What to do.
Repeat only these lines, exactly: the first line of the data, the line containing "END = 1 - WIDTH / 2", and every line between them. Pictures stay out.

Given information.

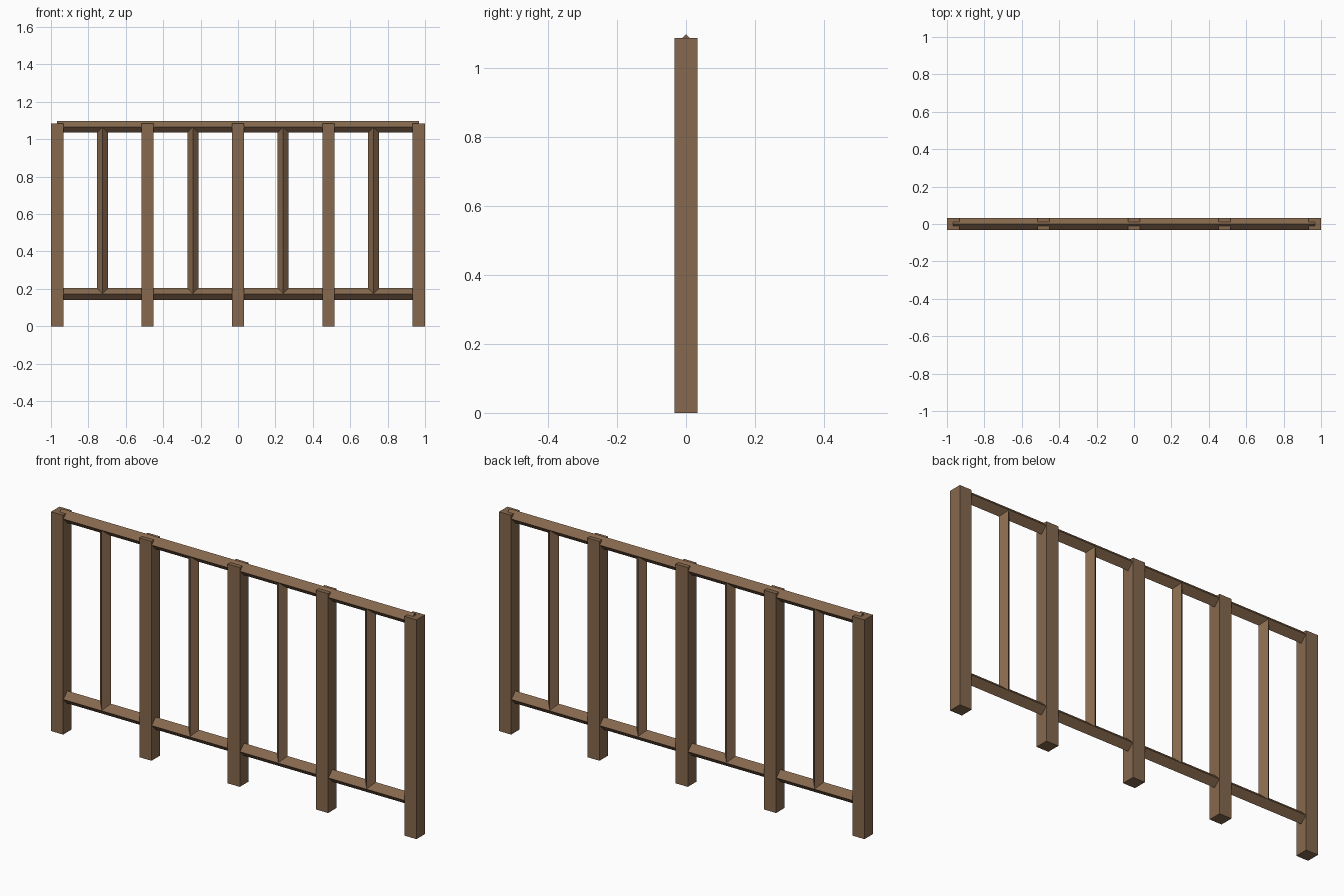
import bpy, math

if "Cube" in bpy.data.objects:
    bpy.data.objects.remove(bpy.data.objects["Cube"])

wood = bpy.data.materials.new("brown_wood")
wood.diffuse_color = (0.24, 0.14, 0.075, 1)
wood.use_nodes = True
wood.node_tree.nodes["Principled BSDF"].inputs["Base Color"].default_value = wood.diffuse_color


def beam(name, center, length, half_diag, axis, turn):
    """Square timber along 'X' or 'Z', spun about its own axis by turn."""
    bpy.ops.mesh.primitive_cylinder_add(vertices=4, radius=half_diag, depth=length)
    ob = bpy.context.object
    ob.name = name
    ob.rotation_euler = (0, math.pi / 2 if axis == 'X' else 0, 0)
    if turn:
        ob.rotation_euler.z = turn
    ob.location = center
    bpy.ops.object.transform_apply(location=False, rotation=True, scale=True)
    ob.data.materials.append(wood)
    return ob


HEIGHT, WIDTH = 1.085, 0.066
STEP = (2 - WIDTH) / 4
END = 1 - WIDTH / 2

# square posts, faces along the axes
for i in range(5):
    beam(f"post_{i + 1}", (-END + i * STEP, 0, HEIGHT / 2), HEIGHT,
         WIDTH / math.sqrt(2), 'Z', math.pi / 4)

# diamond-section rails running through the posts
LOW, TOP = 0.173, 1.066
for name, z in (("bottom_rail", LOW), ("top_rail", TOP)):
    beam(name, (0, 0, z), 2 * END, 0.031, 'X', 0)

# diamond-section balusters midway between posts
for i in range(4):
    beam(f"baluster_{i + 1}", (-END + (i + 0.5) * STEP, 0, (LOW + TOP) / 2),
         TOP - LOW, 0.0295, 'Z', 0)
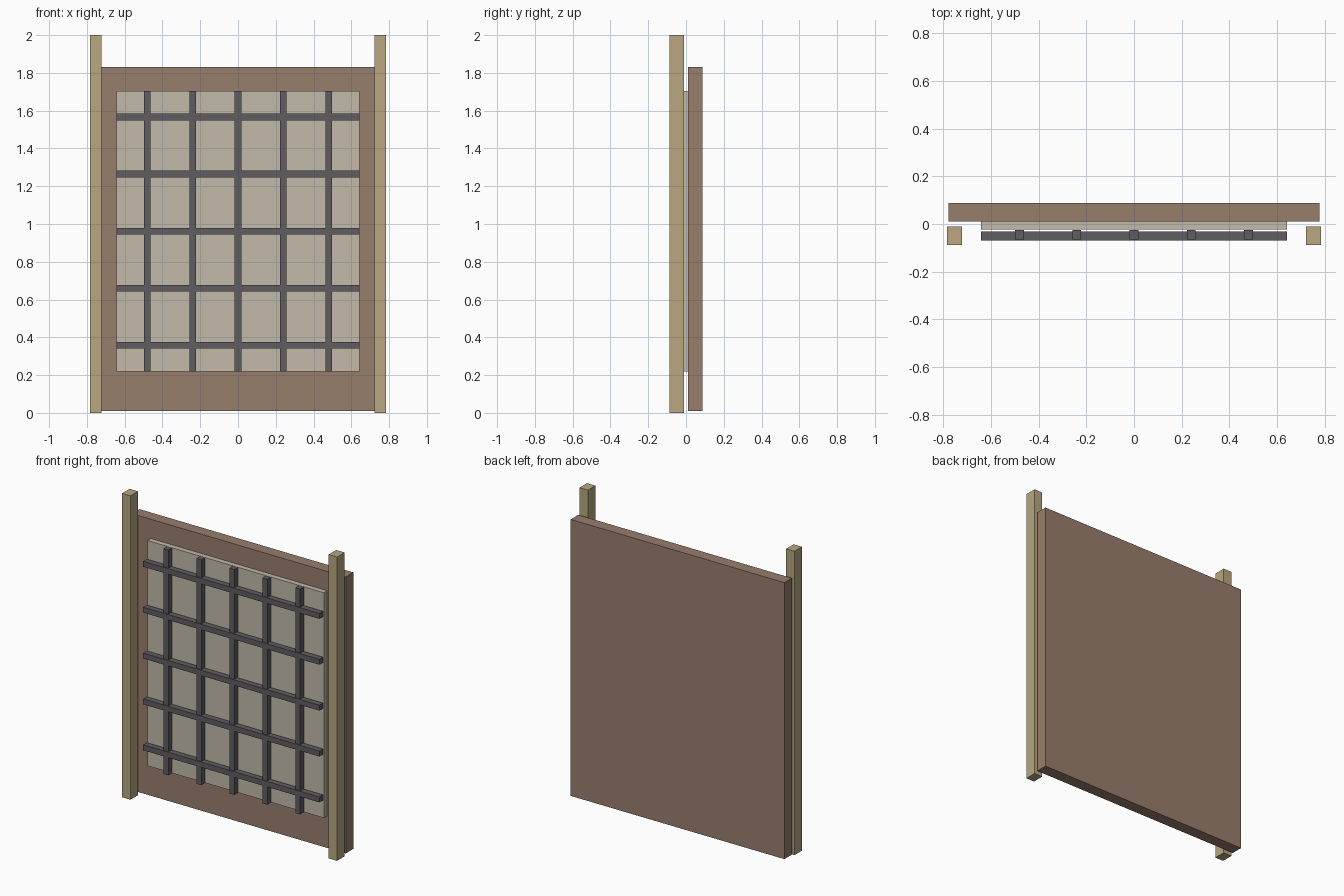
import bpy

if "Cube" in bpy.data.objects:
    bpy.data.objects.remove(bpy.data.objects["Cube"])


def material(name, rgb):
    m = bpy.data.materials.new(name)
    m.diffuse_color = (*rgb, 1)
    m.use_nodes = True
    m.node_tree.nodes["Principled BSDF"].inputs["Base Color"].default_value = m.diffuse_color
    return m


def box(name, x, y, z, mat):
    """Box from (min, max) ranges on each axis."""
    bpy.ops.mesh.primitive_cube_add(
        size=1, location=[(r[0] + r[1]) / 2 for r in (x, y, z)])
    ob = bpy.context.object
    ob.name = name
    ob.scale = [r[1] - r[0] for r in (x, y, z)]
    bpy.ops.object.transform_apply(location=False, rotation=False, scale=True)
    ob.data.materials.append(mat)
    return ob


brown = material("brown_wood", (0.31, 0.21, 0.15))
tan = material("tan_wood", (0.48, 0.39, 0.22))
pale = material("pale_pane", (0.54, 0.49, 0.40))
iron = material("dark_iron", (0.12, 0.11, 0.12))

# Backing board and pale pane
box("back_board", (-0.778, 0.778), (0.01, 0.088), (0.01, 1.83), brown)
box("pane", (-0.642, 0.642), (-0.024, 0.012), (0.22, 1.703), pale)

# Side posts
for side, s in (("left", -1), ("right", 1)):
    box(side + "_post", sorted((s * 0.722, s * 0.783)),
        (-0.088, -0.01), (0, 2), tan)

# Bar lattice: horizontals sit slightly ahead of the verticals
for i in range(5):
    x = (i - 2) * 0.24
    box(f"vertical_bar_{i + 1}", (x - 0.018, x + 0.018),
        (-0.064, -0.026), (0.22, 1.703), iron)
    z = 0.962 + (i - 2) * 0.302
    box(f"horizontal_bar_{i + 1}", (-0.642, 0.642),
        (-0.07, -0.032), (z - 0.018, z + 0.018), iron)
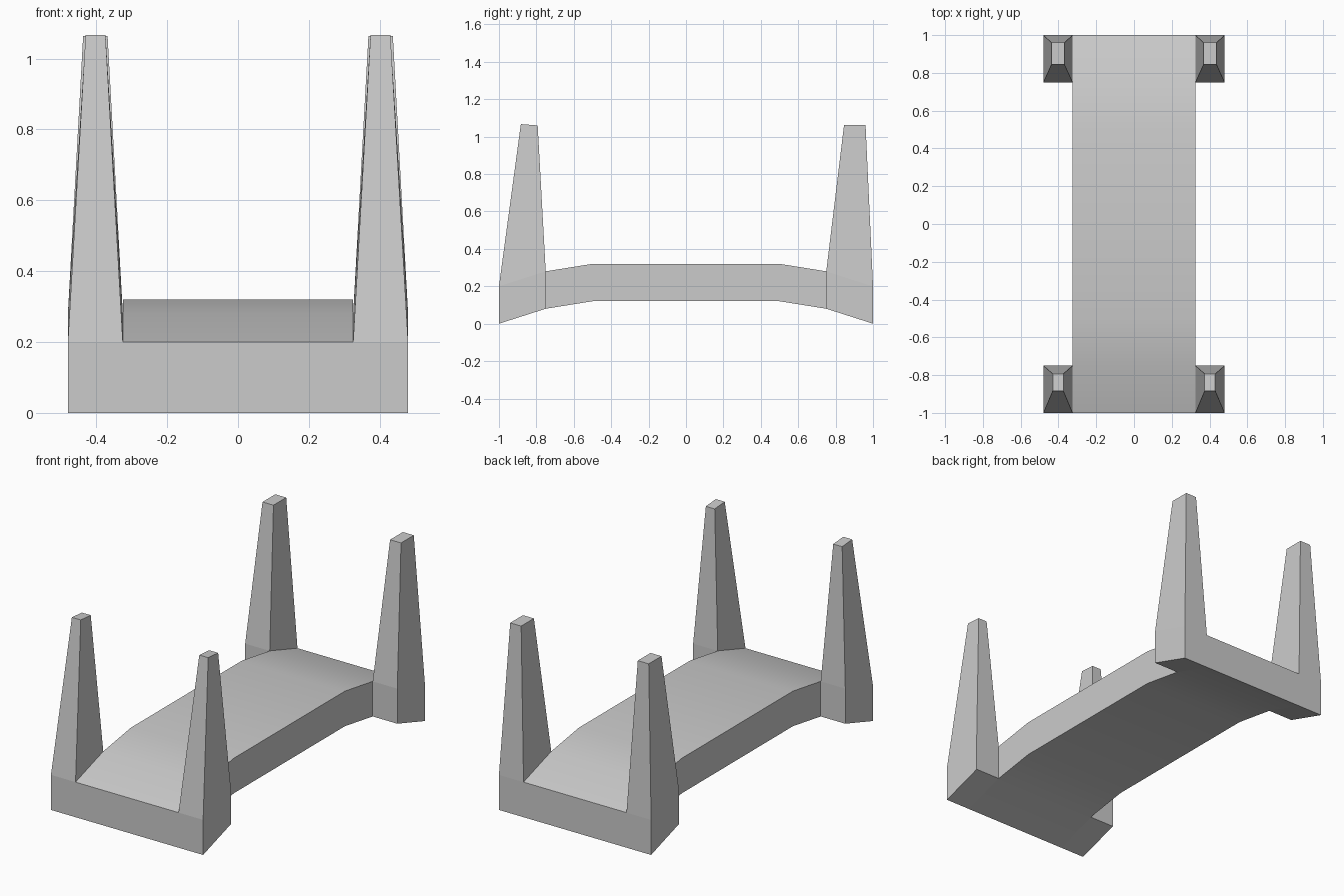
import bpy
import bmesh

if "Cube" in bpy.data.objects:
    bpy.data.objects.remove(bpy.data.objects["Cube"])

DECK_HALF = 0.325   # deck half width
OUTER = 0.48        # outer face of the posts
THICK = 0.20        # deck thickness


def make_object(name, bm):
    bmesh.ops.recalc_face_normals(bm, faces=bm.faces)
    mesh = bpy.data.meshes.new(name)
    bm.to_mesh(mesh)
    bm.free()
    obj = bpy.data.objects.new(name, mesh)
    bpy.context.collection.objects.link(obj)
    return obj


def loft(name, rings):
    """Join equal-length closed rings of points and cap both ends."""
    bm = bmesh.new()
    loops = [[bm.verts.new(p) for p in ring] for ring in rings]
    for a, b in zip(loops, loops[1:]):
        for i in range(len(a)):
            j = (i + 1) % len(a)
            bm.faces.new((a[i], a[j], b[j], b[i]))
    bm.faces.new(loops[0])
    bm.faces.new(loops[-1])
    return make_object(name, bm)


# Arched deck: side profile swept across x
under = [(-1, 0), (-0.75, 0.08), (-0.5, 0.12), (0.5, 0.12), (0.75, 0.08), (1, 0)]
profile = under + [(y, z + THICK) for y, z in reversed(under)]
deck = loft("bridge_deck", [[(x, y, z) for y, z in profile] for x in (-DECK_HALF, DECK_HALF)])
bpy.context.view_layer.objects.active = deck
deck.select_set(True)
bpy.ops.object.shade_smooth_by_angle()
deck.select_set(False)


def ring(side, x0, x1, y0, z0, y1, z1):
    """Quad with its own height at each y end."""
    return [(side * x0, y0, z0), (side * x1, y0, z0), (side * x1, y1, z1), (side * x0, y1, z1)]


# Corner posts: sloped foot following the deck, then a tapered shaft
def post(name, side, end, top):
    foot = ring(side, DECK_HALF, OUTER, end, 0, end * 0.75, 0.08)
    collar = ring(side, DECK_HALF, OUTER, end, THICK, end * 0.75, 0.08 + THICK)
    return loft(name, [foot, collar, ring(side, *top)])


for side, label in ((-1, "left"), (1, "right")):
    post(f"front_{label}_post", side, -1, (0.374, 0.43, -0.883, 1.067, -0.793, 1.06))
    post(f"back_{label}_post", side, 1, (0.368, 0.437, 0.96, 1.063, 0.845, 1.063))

Reply to the exercise.
import bpy, math

if "Cube" in bpy.data.objects:
    bpy.data.objects.remove(bpy.data.objects["Cube"])

wood = bpy.data.materials.new("brown_wood")
wood.diffuse_color = (0.24, 0.14, 0.075, 1)
wood.use_nodes = True
wood.node_tree.nodes["Principled BSDF"].inputs["Base Color"].default_value = wood.diffuse_color


def beam(name, center, length, half_diag, axis, turn):
    """Square timber along 'X' or 'Z', spun about its own axis by turn."""
    bpy.ops.mesh.primitive_cylinder_add(vertices=4, radius=half_diag, depth=length)
    ob = bpy.context.object
    ob.name = name
    ob.rotation_euler = (0, math.pi / 2 if axis == 'X' else 0, 0)
    if turn:
        ob.rotation_euler.z = turn
    ob.location = center
    bpy.ops.object.transform_apply(location=False, rotation=True, scale=True)
    ob.data.materials.append(wood)
    return ob


HEIGHT, WIDTH = 1.085, 0.066
STEP = (2 - WIDTH) / 4
END = 1 - WIDTH / 2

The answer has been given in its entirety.